We talk about which side to stick to as we round the corner.  It’s just us, there’s no one right behind us and we can barely see those in front of us crossing back to the beach now.
Julia says to me “I don’t really know much, but if I can offer you any advice from what I got out of Dan’s clinic yesterday it’s that you should take shorter strokes.”   “OMG!!!”  I think to myself.  “She’s the kick in the pants I need.” A reminder that I’m not paddling like I could be, like I should be.  I tell her I know I’m just too exhausted, I’m hurting.  I have a horrible habit of over gripping my paddle on the right side and I’ve been paddling on that side for what now feels like forever but I take her advice and I quicken my stroke hoping to catch some bumps in, now that we can see the beach.    As I near the beach  can see the timer: 59:55.
Holy shit.  It’s only been an hour?
How is that possible I feel like I’ve been out here all morning, maybe I can just coast in now? “No Harmony, paddle” I tell myself just as I hear “Go girl go!”  It’s Julia, she’s yelling at me from behind! I hit the beach jumping off my board, my leash attached to my lifejacket around my waist is stuck I drop the pack and run up the beach. “What’s your number?” the girls yell at me. “I don’t know! 272, I think, yes, it’s 272!”  I walk back towards where my stuff is to get my warm clothes.

Killing Katie

There’s Katie! “Hey did you paddle?” she asks. Did I paddle? IS SHE KIDDING ME?  I’m sure she got quite the look from me. “YES!  I just got in!”

Aftermath

I see Julia. She’s come in seconds behind me and I give her a hug and thank her.  She kept me going that last mile and pushed me in when I needed it.  I’m so grateful.  I can’t believe I even finished.

We enjoy the after party. At the awards we find out that Anna, the pint-sized powerhouse is first, I’m second, and Julie is third.

I don’t like racing and this race didn’t change that, but I’m happy that I did it! It was my first race of 2014, my first race in North Carolina, and my first time racing in rough conditions.

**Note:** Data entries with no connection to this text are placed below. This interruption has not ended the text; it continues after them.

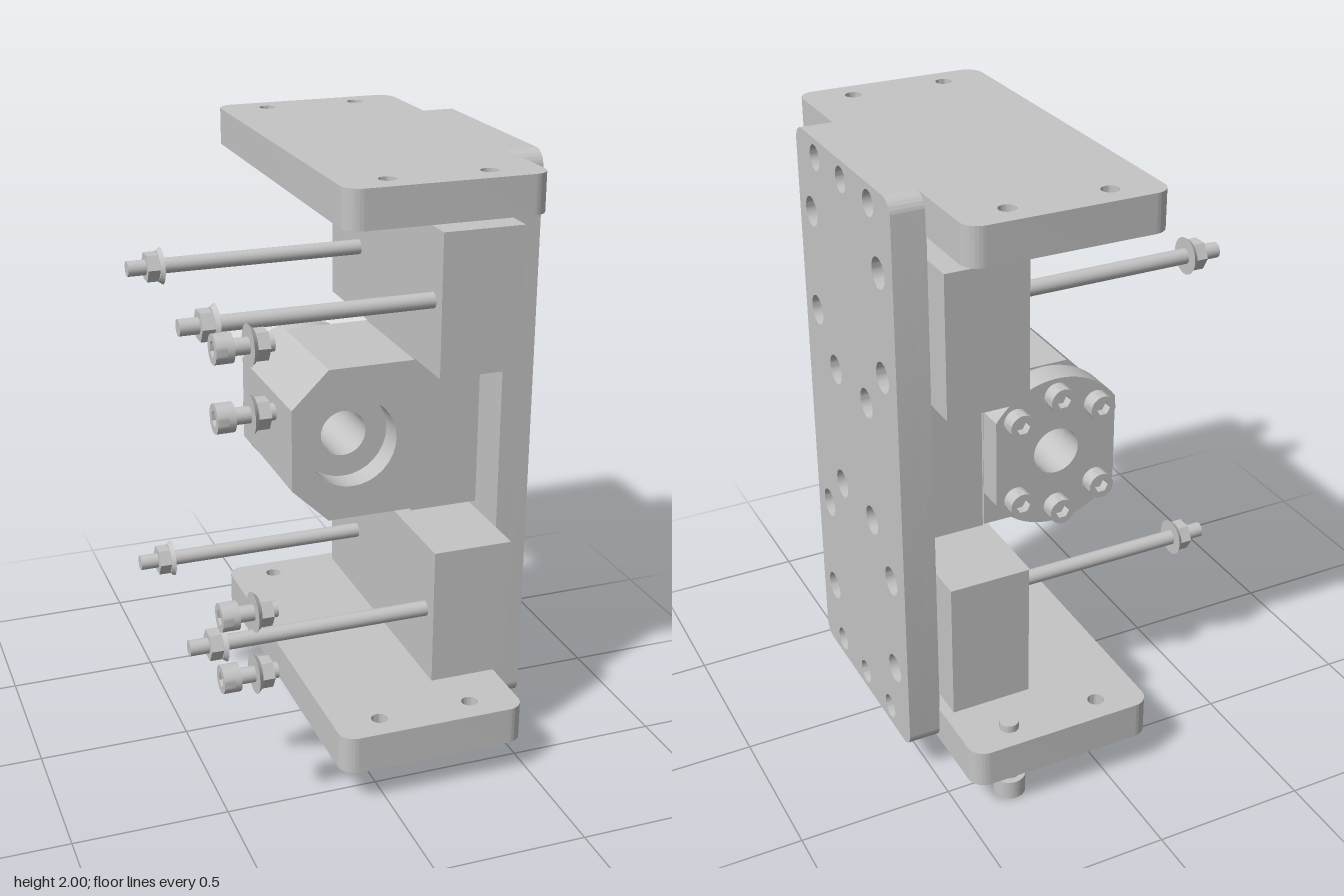
import * as THREE from 'three';
import { toCreasedNormals } from 'three/addons/utils/BufferGeometryUtils.js';

const steel = new THREE.MeshStandardMaterial({ color: 0xc5c5c5 });
steel.name = 'steel grey';

function part(parent, name, geometry, x = 0, y = 0, z = 0) {
  const mesh = new THREE.Mesh(geometry, steel);
  mesh.name = name;
  mesh.position.set(x, y, z);
  parent.add(mesh);
  return mesh;
}

// Box given by its limits on each axis
function block(parent, name, x0, x1, y0, y1, z0, z1) {
  return part(parent, name, new THREE.BoxGeometry(x1 - x0, y1 - y0, z1 - z0),
    (x0 + x1) / 2, (y0 + y1) / 2, (z0 + z1) / 2);
}

function roundedRect(x0, x1, y0, y1, r) {
  const s = new THREE.Shape();
  s.absarc(x1 - r, y1 - r, r, 0, Math.PI / 2);
  s.absarc(x0 + r, y1 - r, r, Math.PI / 2, Math.PI);
  s.absarc(x0 + r, y0 + r, r, Math.PI, Math.PI * 1.5);
  s.absarc(x1 - r, y0 + r, r, Math.PI * 1.5, Math.PI * 2);
  s.closePath();
  return s;
}

function addHole(shape, x, y, r) {
  shape.holes.push(new THREE.Path().absarc(x, y, r, 0, Math.PI * 2, true));
}

function extrude(shape, depth) {
  const g = new THREE.ExtrudeGeometry(shape, { depth, bevelEnabled: false, curveSegments: 16 });
  return toCreasedNormals(g, 0.6);
}

function cylinder(parent, name, r, y0, y1, sides = 24) {
  return part(parent, name, new THREE.CylinderGeometry(r, r, y1 - y0, sides), 0, (y0 + y1) / 2, 0);
}

// Hexagonal nut standing on the y axis
function hexNut(parent, name, r, y0, y1) {
  const mesh = cylinder(parent, name, r, y0, y1, 6);
  mesh.geometry = toCreasedNormals(mesh.geometry, 0.3);
}

// Socket head cap: head from y = 0 (open socket) up to y = h
function socketHead(parent, r, h) {
  const s = new THREE.Shape().absarc(0, 0, r, 0, Math.PI * 2);
  const hex = new THREE.Path();
  for (let i = 0; i < 6; i++) {
    const a = -i * Math.PI / 3;
    hex[i ? 'lineTo' : 'moveTo'](Math.cos(a) * r * 0.55, Math.sin(a) * r * 0.55);
  }
  hex.closePath();
  s.holes.push(hex);
  const g = extrude(s, h * 0.6);
  g.rotateX(-Math.PI / 2);
  part(parent, 'socketRim', g);
  cylinder(parent, 'headBase', r, h * 0.6, h);
}

function group(parent, name, x, y, z) {
  const g = new THREE.Group();
  g.name = name;
  g.position.set(x, y, z);
  parent.add(g);
  return g;
}

export function createModel() {
  const model = new THREE.Group();
  model.name = 'mountingAssembly';

  // Back plate: inner layer with bolt holes, outer layer with counterbores
  const holes = [];
  for (const y of [0.375, 0.71, 1.42, 1.75]) for (const z of [0.24, -0.285]) holes.push([z, y, 0.048, 0.027]);
  for (const y of [0.855, 1.27]) for (const z of [0.105, -0.145]) holes.push([z, y, 0.048, 0.024]);
  for (const y of [0.185, 1.94]) for (const z of [0.185, -0.022, -0.23]) holes.push([z, y, 0.04, 0.022]);
  for (const outer of [false, true]) {
    const s = roundedRect(-0.34, 0.39, 0.125, 2, 0.05);
    for (const [z, y, boreR, drillR] of holes) addHole(s, -z, y, outer ? boreR : drillR);
    const m = part(model, outer ? 'backPlateOuter' : 'backPlateInner',
      extrude(s, outer ? 0.065 : 0.041), outer ? 0.515 : 0.474);
    m.rotation.y = Math.PI / 2;
  }

  // Top and bottom end plates
  for (const [name, y, h] of [['bottomPlate', 0.125, 0.125], ['topPlate', 1.88, 0.12]]) {
    const s = roundedRect(-0.151, 0.476, -0.61, 0.66, 0.055);
    for (const x of [0.004, 0.318]) for (const z of [-0.575, 0.52]) addHole(s, x, -z, 0.027);
    part(model, name, extrude(s, h), 0, y).rotation.x = -Math.PI / 2;
  }

  // Spacer blocks and bearing bracket
  block(model, 'lowerBlock', 0.21, 0.474, 0.312, 0.77, -0.5, 0.455);
  block(model, 'upperBlock', 0.21, 0.474, 1.355, 1.81, -0.5, 0.455);
  block(model, 'bracket', 0.242, 0.474, 0.795, 1.333, -0.24, 0.175);

  // Nut housing with chamfered corners, bore and counterbore
  const cx = 0.035, cy = 1.065;
  for (const [name, r, z0, z1] of [['housing', 0.077, -0.25, 0.09], ['housingRim', 0.15, 0.09, 0.18]]) {
    const s = new THREE.Shape([[0.242, 0.805], [0.242, 1.322], [-0.047, 1.322], [-0.171, 1.2],
      [-0.171, 0.925], [-0.047, 0.805]].map(([x, y]) => new THREE.Vector2(x, y)));
    addHole(s, cx, cy, r);
    part(model, name, extrude(s, z1 - z0), 0, 0, z0);
  }

  // Round flange with two flats
  const fr = 0.252, fa = Math.acos(0.206 / fr);
  const flange = new THREE.Shape();
  flange.absarc(0, 0, fr, fa, Math.PI - fa);
  flange.absarc(0, 0, fr, Math.PI + fa, Math.PI * 2 - fa);
  flange.closePath();
  addHole(flange, 0, 0, 0.077);
  part(model, 'flange', extrude(flange, 0.09), cx, cy, -0.34);

  // Flange screws
  for (const deg of [45, 90, 135, 225, 270, 315]) {
    const a = deg * Math.PI / 180;
    const g = group(model, 'flangeScrew', cx + Math.cos(a) * 0.195, cy + Math.sin(a) * 0.195, -0.389);
    g.rotation.x = Math.PI / 2;
    socketHead(g, 0.042, 0.049);
  }

  // Rods with flanged nuts, and short screws with washer and nut
  for (const y of [0.545, 1.585]) {
    for (const z of [-0.24, 0.388]) {
      const g = group(model, 'rod', -0.58, y, z);
      g.rotation.z = -Math.PI / 2;
      cylinder(g, 'rodShaft', 0.025, 0, 0.793);
      hexNut(g, 'rodNut', 0.05, 0.06, 0.1);
      part(g, 'nutFlange', new THREE.CylinderGeometry(0.06, 0.05, 0.014, 24), 0, 0.106, 0);
    }
  }
  for (const y of [0.545, 0.753, 1.38, 1.585]) {
    const g = group(model, 'shortScrew', -0.54, y, 0.602);
    g.rotation.z = -Math.PI / 2;
    socketHead(g, 0.044, 0.054);
    cylinder(g, 'screwShaft', 0.025, 0.054, 0.176);
    part(g, 'nutFlange', new THREE.CylinderGeometry(0.05, 0.062, 0.014, 24), 0, 0.111, 0);
    hexNut(g, 'screwNut', 0.048, 0.117, 0.156);
  }

  // Bolt through the bottom plate
  const bolt = group(model, 'bottomBolt', 0.316, 0, -0.572);
  socketHead(bolt, 0.052, 0.065);
  cylinder(bolt, 'boltShaft', 0.031, 0.065, 0.275);

  return model;
}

Thank Yous

Jeofrey and Kat, You put on an awesome well-run event. I want to say a special thank you for increasing the number of safety boats because of the conditions.

To all the volunteers who worked with coastal urge to make this event possible, the Blockade Runner and the Carolina community for doing what you do best, making everyone feel welcome.
The Cold Stroke may be cold, but it’s worth the trip.
To my sponsors, for all of your support throughout the year in all my adventures. Thank You.   To Dan’s sponsors,  Trident Sports, Coast Urge and Blockade runner thank you for also taking care of me at this event.
To Evey Hammond for lending me her board to race and to Julia Nicohols for pushing me to paddle it faster, Thank you both.
To Megan, cant wait to see you on the water at Carolina CUP!!
To Katie I take pictures-you paddle!  😉 
Dragged kicking and screaming to the Cold Stroke Classic–and nailing it!